A verbatim reproduction of every entry is the expected answer.

Items from a dataset:
++++
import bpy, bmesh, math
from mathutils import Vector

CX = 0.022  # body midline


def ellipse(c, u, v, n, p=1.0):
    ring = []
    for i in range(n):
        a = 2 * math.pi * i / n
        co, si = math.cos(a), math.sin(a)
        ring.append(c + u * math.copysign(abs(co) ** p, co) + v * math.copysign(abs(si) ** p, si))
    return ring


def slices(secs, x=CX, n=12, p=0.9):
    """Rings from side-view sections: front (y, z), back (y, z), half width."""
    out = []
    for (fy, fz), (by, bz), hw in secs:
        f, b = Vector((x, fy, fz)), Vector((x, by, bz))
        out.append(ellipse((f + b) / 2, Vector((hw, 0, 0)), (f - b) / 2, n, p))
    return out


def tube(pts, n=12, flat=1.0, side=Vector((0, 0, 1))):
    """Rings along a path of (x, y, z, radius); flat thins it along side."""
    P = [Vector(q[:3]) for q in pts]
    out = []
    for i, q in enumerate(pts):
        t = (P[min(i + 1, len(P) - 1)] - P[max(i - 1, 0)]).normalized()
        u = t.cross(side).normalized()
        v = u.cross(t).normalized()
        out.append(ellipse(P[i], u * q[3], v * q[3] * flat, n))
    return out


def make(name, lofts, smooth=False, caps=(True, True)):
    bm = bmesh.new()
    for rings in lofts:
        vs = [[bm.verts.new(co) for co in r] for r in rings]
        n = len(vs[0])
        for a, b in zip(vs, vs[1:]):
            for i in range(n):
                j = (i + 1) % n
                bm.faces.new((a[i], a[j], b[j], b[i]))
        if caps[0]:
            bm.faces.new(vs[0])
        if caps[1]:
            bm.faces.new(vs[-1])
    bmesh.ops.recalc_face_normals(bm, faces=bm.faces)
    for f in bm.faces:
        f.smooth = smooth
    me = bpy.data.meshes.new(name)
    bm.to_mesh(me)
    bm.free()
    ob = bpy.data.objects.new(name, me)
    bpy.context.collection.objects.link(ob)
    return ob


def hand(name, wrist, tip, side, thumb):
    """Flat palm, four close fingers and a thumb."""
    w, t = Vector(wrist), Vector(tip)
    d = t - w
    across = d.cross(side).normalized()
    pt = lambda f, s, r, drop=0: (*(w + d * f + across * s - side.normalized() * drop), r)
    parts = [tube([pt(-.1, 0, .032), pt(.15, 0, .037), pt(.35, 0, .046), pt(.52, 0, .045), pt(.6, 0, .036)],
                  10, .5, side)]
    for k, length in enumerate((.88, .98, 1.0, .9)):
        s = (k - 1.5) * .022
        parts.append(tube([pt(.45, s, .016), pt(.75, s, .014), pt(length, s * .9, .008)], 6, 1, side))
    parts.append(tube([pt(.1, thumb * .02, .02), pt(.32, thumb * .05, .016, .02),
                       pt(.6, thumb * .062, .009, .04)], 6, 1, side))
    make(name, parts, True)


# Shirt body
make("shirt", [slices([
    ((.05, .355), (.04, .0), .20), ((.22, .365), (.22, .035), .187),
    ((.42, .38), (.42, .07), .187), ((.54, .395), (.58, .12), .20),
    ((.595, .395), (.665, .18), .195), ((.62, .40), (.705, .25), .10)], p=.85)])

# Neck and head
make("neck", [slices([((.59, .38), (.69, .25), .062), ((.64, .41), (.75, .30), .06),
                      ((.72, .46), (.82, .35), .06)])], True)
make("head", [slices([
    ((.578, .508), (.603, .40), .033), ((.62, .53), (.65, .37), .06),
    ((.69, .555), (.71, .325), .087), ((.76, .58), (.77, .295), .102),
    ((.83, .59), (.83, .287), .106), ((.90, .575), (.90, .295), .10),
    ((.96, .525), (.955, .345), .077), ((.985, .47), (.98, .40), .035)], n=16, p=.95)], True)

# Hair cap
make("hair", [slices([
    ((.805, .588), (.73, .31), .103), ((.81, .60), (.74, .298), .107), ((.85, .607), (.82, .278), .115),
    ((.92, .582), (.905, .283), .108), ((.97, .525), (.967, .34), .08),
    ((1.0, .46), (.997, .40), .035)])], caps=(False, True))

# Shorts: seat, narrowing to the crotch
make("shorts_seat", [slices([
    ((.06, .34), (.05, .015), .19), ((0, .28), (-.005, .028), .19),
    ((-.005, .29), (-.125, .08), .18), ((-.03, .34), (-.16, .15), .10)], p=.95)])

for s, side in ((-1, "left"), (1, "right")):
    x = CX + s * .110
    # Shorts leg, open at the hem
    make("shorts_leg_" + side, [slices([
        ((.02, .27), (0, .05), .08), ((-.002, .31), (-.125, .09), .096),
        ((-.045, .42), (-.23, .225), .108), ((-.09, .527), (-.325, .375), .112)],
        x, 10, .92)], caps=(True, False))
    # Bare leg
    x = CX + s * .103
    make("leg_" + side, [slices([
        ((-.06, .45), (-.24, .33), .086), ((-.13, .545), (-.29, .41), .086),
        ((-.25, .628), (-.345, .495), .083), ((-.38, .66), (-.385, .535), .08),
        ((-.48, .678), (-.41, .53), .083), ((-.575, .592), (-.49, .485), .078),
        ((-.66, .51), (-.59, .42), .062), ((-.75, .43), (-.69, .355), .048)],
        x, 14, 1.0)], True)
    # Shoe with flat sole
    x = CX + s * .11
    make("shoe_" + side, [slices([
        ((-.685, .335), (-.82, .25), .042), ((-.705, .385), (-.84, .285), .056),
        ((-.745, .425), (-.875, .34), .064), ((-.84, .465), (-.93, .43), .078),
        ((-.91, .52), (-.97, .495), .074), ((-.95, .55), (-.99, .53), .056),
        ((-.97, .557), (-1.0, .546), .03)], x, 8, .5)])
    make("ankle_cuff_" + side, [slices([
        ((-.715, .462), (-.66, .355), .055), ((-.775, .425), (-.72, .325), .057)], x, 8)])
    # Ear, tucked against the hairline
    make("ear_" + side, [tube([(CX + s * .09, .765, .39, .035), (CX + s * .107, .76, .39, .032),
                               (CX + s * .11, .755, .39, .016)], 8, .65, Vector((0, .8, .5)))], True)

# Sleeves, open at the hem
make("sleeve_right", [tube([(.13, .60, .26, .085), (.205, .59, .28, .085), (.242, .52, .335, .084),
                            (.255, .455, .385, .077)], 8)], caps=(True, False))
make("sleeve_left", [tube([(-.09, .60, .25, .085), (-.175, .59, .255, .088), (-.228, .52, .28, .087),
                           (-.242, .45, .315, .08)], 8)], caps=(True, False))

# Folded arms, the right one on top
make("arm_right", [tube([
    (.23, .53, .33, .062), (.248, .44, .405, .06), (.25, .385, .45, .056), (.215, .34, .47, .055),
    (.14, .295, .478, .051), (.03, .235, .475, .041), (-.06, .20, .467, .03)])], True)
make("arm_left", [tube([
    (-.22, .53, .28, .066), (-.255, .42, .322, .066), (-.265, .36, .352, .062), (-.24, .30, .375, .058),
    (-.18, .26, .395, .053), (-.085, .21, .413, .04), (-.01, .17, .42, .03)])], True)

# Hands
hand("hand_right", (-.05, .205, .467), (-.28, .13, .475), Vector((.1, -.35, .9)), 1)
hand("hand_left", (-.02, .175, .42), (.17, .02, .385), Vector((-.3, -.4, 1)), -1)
++++
__Solution to the exercise__.
import bpy, bmesh, math
from mathutils import Vector

CX = 0.022  # body midline


def ellipse(c, u, v, n, p=1.0):
    ring = []
    for i in range(n):
        a = 2 * math.pi * i / n
        co, si = math.cos(a), math.sin(a)
        ring.append(c + u * math.copysign(abs(co) ** p, co) + v * math.copysign(abs(si) ** p, si))
    return ring


def slices(secs, x=CX, n=12, p=0.9):
    """Rings from side-view sections: front (y, z), back (y, z), half width."""
    out = []
    for (fy, fz), (by, bz), hw in secs:
        f, b = Vector((x, fy, fz)), Vector((x, by, bz))
        out.append(ellipse((f + b) / 2, Vector((hw, 0, 0)), (f - b) / 2, n, p))
    return out


def tube(pts, n=12, flat=1.0, side=Vector((0, 0, 1))):
    """Rings along a path of (x, y, z, radius); flat thins it along side."""
    P = [Vector(q[:3]) for q in pts]
    out = []
    for i, q in enumerate(pts):
        t = (P[min(i + 1, len(P) - 1)] - P[max(i - 1, 0)]).normalized()
        u = t.cross(side).normalized()
        v = u.cross(t).normalized()
        out.append(ellipse(P[i], u * q[3], v * q[3] * flat, n))
    return out


def make(name, lofts, smooth=False, caps=(True, True)):
    bm = bmesh.new()
    for rings in lofts:
        vs = [[bm.verts.new(co) for co in r] for r in rings]
        n = len(vs[0])
        for a, b in zip(vs, vs[1:]):
            for i in range(n):
                j = (i + 1) % n
                bm.faces.new((a[i], a[j], b[j], b[i]))
        if caps[0]:
            bm.faces.new(vs[0])
        if caps[1]:
            bm.faces.new(vs[-1])
    bmesh.ops.recalc_face_normals(bm, faces=bm.faces)
    for f in bm.faces:
        f.smooth = smooth
    me = bpy.data.meshes.new(name)
    bm.to_mesh(me)
    bm.free()
    ob = bpy.data.objects.new(name, me)
    bpy.context.collection.objects.link(ob)
    return ob


def hand(name, wrist, tip, side, thumb):
    """Flat palm, four close fingers and a thumb."""
    w, t = Vector(wrist), Vector(tip)
    d = t - w
    across = d.cross(side).normalized()
    pt = lambda f, s, r, drop=0: (*(w + d * f + across * s - side.normalized() * drop), r)
    parts = [tube([pt(-.1, 0, .032), pt(.15, 0, .037), pt(.35, 0, .046), pt(.52, 0, .045), pt(.6, 0, .036)],
                  10, .5, side)]
    for k, length in enumerate((.88, .98, 1.0, .9)):
        s = (k - 1.5) * .022
        parts.append(tube([pt(.45, s, .016), pt(.75, s, .014), pt(length, s * .9, .008)], 6, 1, side))
    parts.append(tube([pt(.1, thumb * .02, .02), pt(.32, thumb * .05, .016, .02),
                       pt(.6, thumb * .062, .009, .04)], 6, 1, side))
    make(name, parts, True)


# Shirt body
make("shirt", [slices([
    ((.05, .355), (.04, .0), .20), ((.22, .365), (.22, .035), .187),
    ((.42, .38), (.42, .07), .187), ((.54, .395), (.58, .12), .20),
    ((.595, .395), (.665, .18), .195), ((.62, .40), (.705, .25), .10)], p=.85)])

# Neck and head
make("neck", [slices([((.59, .38), (.69, .25), .062), ((.64, .41), (.75, .30), .06),
                      ((.72, .46), (.82, .35), .06)])], True)
make("head", [slices([
    ((.578, .508), (.603, .40), .033), ((.62, .53), (.65, .37), .06),
    ((.69, .555), (.71, .325), .087), ((.76, .58), (.77, .295), .102),
    ((.83, .59), (.83, .287), .106), ((.90, .575), (.90, .295), .10),
    ((.96, .525), (.955, .345), .077), ((.985, .47), (.98, .40), .035)], n=16, p=.95)], True)

# Hair cap
make("hair", [slices([
    ((.805, .588), (.73, .31), .103), ((.81, .60), (.74, .298), .107), ((.85, .607), (.82, .278), .115),
    ((.92, .582), (.905, .283), .108), ((.97, .525), (.967, .34), .08),
    ((1.0, .46), (.997, .40), .035)])], caps=(False, True))

# Shorts: seat, narrowing to the crotch
make("shorts_seat", [slices([
    ((.06, .34), (.05, .015), .19), ((0, .28), (-.005, .028), .19),
    ((-.005, .29), (-.125, .08), .18), ((-.03, .34), (-.16, .15), .10)], p=.95)])

for s, side in ((-1, "left"), (1, "right")):
    x = CX + s * .110
    # Shorts leg, open at the hem
    make("shorts_leg_" + side, [slices([
        ((.02, .27), (0, .05), .08), ((-.002, .31), (-.125, .09), .096),
        ((-.045, .42), (-.23, .225), .108), ((-.09, .527), (-.325, .375), .112)],
        x, 10, .92)], caps=(True, False))
    # Bare leg
    x = CX + s * .103
    make("leg_" + side, [slices([
        ((-.06, .45), (-.24, .33), .086), ((-.13, .545), (-.29, .41), .086),
        ((-.25, .628), (-.345, .495), .083), ((-.38, .66), (-.385, .535), .08),
        ((-.48, .678), (-.41, .53), .083), ((-.575, .592), (-.49, .485), .078),
        ((-.66, .51), (-.59, .42), .062), ((-.75, .43), (-.69, .355), .048)],
        x, 14, 1.0)], True)
    # Shoe with flat sole
    x = CX + s * .11
    make("shoe_" + side, [slices([
        ((-.685, .335), (-.82, .25), .042), ((-.705, .385), (-.84, .285), .056),
        ((-.745, .425), (-.875, .34), .064), ((-.84, .465), (-.93, .43), .078),
        ((-.91, .52), (-.97, .495), .074), ((-.95, .55), (-.99, .53), .056),
        ((-.97, .557), (-1.0, .546), .03)], x, 8, .5)])
    make("ankle_cuff_" + side, [slices([
        ((-.715, .462), (-.66, .355), .055), ((-.775, .425), (-.72, .325), .057)], x, 8)])
    # Ear, tucked against the hairline
    make("ear_" + side, [tube([(CX + s * .09, .765, .39, .035), (CX + s * .107, .76, .39, .032),
                               (CX + s * .11, .755, .39, .016)], 8, .65, Vector((0, .8, .5)))], True)

# Sleeves, open at the hem
make("sleeve_right", [tube([(.13, .60, .26, .085), (.205, .59, .28, .085), (.242, .52, .335, .084),
                            (.255, .455, .385, .077)], 8)], caps=(True, False))
make("sleeve_left", [tube([(-.09, .60, .25, .085), (-.175, .59, .255, .088), (-.228, .52, .28, .087),
                           (-.242, .45, .315, .08)], 8)], caps=(True, False))

# Folded arms, the right one on top
make("arm_right", [tube([
    (.23, .53, .33, .062), (.248, .44, .405, .06), (.25, .385, .45, .056), (.215, .34, .47, .055),
    (.14, .295, .478, .051), (.03, .235, .475, .041), (-.06, .20, .467, .03)])], True)
make("arm_left", [tube([
    (-.22, .53, .28, .066), (-.255, .42, .322, .066), (-.265, .36, .352, .062), (-.24, .30, .375, .058),
    (-.18, .26, .395, .053), (-.085, .21, .413, .04), (-.01, .17, .42, .03)])], True)

# Hands
hand("hand_right", (-.05, .205, .467), (-.28, .13, .475), Vector((.1, -.35, .9)), 1)
hand("hand_left", (-.02, .175, .42), (.17, .02, .385), Vector((-.3, -.4, 1)), -1)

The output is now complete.